§ Prompt:
Of the entries below, return only those lines from the line with "octagonal rings of" to the line with "bm.faces.new(loops[-1])", exactly, both included.

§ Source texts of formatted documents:
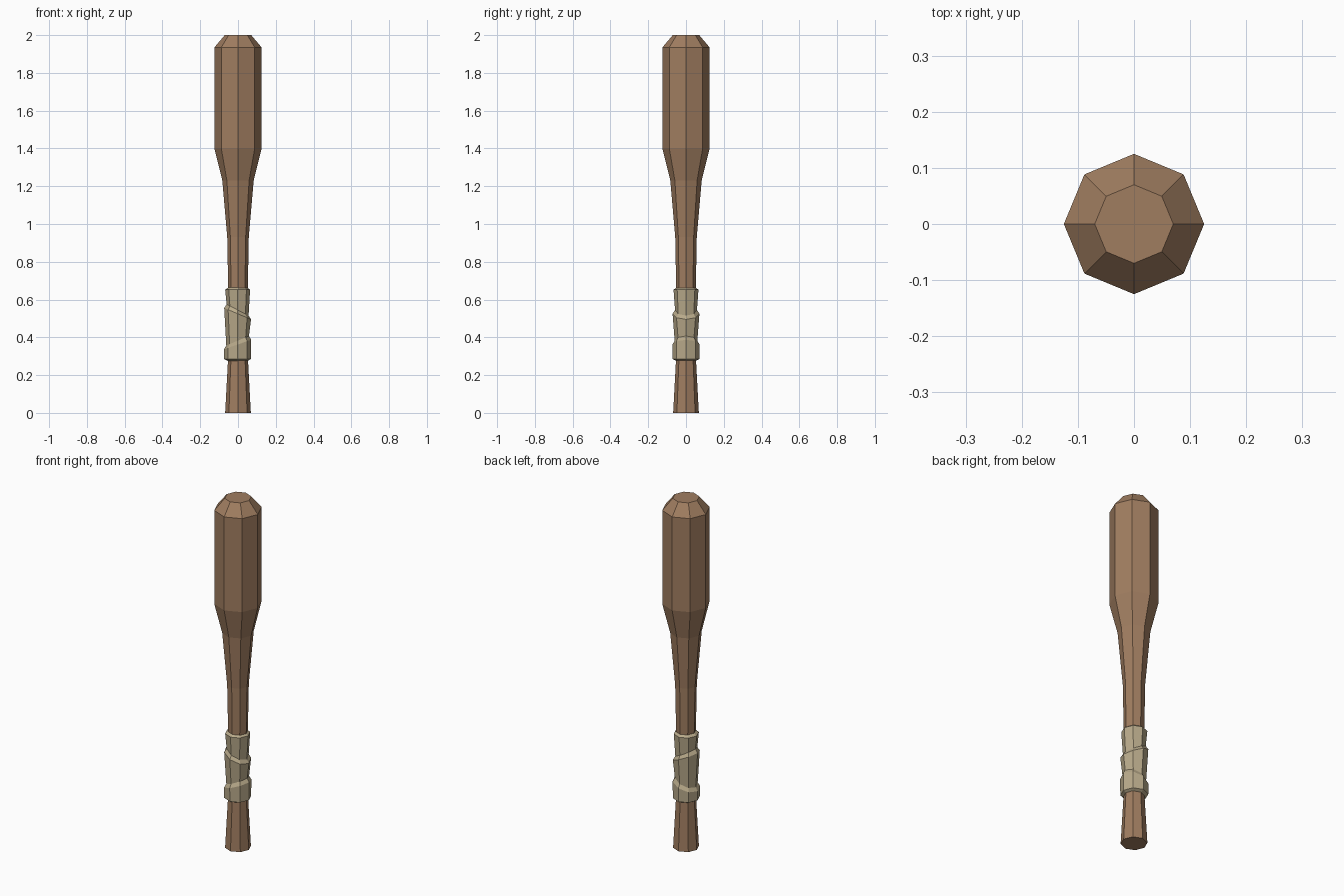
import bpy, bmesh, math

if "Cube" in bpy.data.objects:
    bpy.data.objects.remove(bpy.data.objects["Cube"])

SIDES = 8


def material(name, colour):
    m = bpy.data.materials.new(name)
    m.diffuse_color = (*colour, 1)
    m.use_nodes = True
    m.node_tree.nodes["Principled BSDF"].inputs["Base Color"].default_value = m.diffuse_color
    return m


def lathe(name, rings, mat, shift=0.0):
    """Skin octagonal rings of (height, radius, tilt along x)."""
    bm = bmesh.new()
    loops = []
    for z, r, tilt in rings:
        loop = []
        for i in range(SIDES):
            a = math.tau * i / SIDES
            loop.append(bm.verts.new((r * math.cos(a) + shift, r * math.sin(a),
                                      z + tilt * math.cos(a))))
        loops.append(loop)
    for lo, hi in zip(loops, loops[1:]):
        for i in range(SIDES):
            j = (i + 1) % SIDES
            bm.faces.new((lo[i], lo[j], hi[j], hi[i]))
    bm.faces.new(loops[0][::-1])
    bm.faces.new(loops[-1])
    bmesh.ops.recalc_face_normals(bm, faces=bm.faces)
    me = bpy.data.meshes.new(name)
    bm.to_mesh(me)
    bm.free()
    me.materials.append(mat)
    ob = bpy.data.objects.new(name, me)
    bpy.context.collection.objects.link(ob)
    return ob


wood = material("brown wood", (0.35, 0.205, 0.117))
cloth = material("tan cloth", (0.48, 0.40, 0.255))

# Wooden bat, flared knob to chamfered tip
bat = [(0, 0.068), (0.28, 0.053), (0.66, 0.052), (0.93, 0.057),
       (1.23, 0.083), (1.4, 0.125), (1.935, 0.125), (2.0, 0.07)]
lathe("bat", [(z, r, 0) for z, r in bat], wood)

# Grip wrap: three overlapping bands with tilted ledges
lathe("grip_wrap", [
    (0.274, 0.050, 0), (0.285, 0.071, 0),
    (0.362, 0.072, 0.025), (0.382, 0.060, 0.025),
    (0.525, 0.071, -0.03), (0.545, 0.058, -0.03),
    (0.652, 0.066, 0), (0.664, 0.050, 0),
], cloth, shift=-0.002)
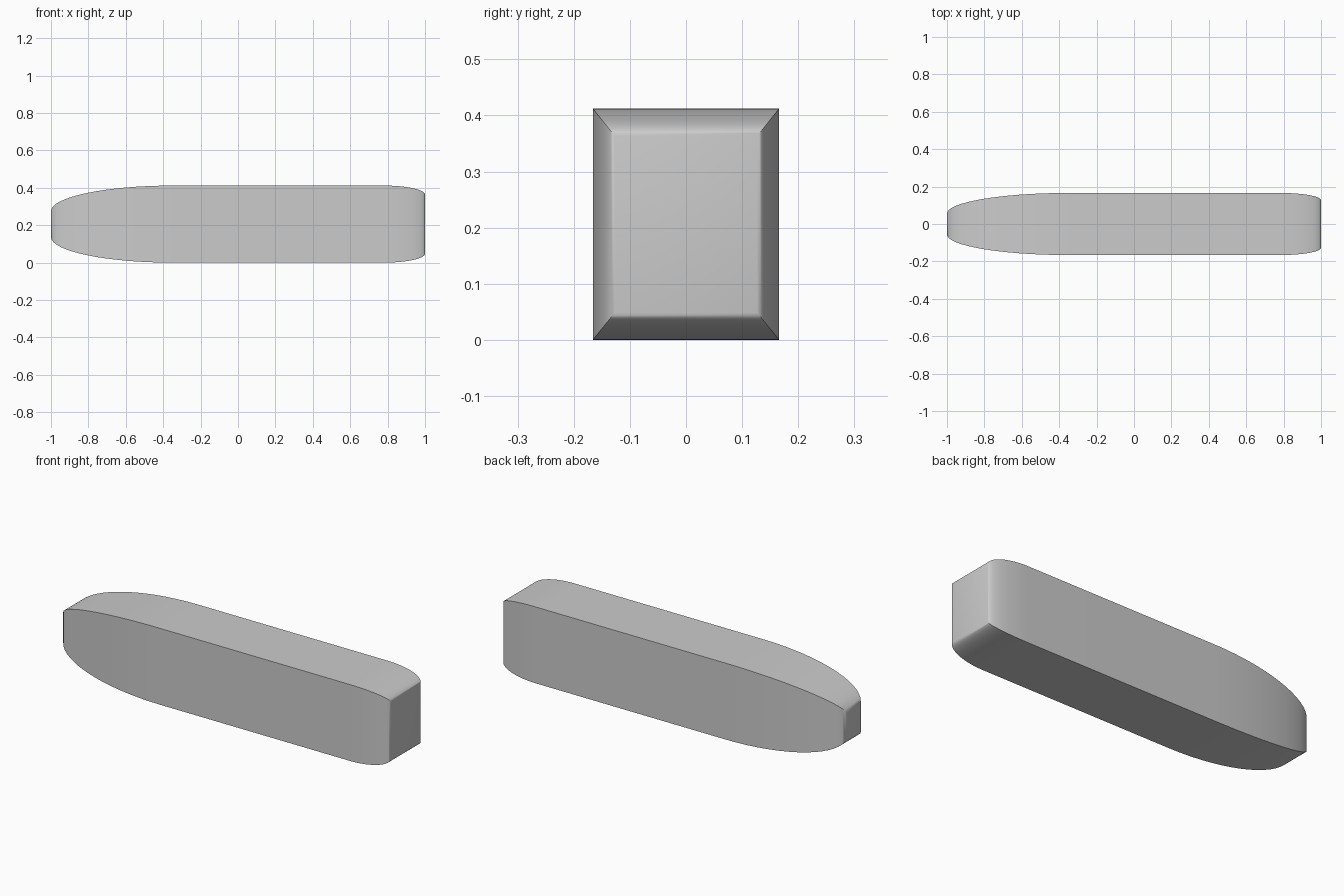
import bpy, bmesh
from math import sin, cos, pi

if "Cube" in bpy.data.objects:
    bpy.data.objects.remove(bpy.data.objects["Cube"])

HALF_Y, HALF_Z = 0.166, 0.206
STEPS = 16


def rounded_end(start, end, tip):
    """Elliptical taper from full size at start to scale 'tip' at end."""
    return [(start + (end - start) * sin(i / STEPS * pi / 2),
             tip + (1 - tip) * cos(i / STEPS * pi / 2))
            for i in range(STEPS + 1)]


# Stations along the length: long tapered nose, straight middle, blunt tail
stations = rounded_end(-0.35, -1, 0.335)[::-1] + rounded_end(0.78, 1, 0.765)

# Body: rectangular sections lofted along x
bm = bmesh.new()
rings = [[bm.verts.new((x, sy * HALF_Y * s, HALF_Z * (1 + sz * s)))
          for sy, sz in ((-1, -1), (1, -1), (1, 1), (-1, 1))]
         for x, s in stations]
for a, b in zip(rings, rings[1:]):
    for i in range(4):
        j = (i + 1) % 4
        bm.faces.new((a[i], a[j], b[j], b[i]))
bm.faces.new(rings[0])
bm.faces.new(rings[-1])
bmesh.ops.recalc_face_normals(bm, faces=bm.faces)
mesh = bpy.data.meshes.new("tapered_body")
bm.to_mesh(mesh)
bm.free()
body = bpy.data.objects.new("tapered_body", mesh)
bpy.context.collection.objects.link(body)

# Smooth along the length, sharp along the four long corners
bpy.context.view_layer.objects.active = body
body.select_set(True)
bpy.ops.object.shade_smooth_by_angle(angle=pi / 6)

§ Answer space:
    """Skin octagonal rings of (height, radius, tilt along x)."""
    bm = bmesh.new()
    loops = []
    for z, r, tilt in rings:
        loop = []
        for i in range(SIDES):
            a = math.tau * i / SIDES
            loop.append(bm.verts.new((r * math.cos(a) + shift, r * math.sin(a),
                                      z + tilt * math.cos(a))))
        loops.append(loop)
    for lo, hi in zip(loops, loops[1:]):
        for i in range(SIDES):
            j = (i + 1) % SIDES
            bm.faces.new((lo[i], lo[j], hi[j], hi[i]))
    bm.faces.new(loops[0][::-1])
    bm.faces.new(loops[-1])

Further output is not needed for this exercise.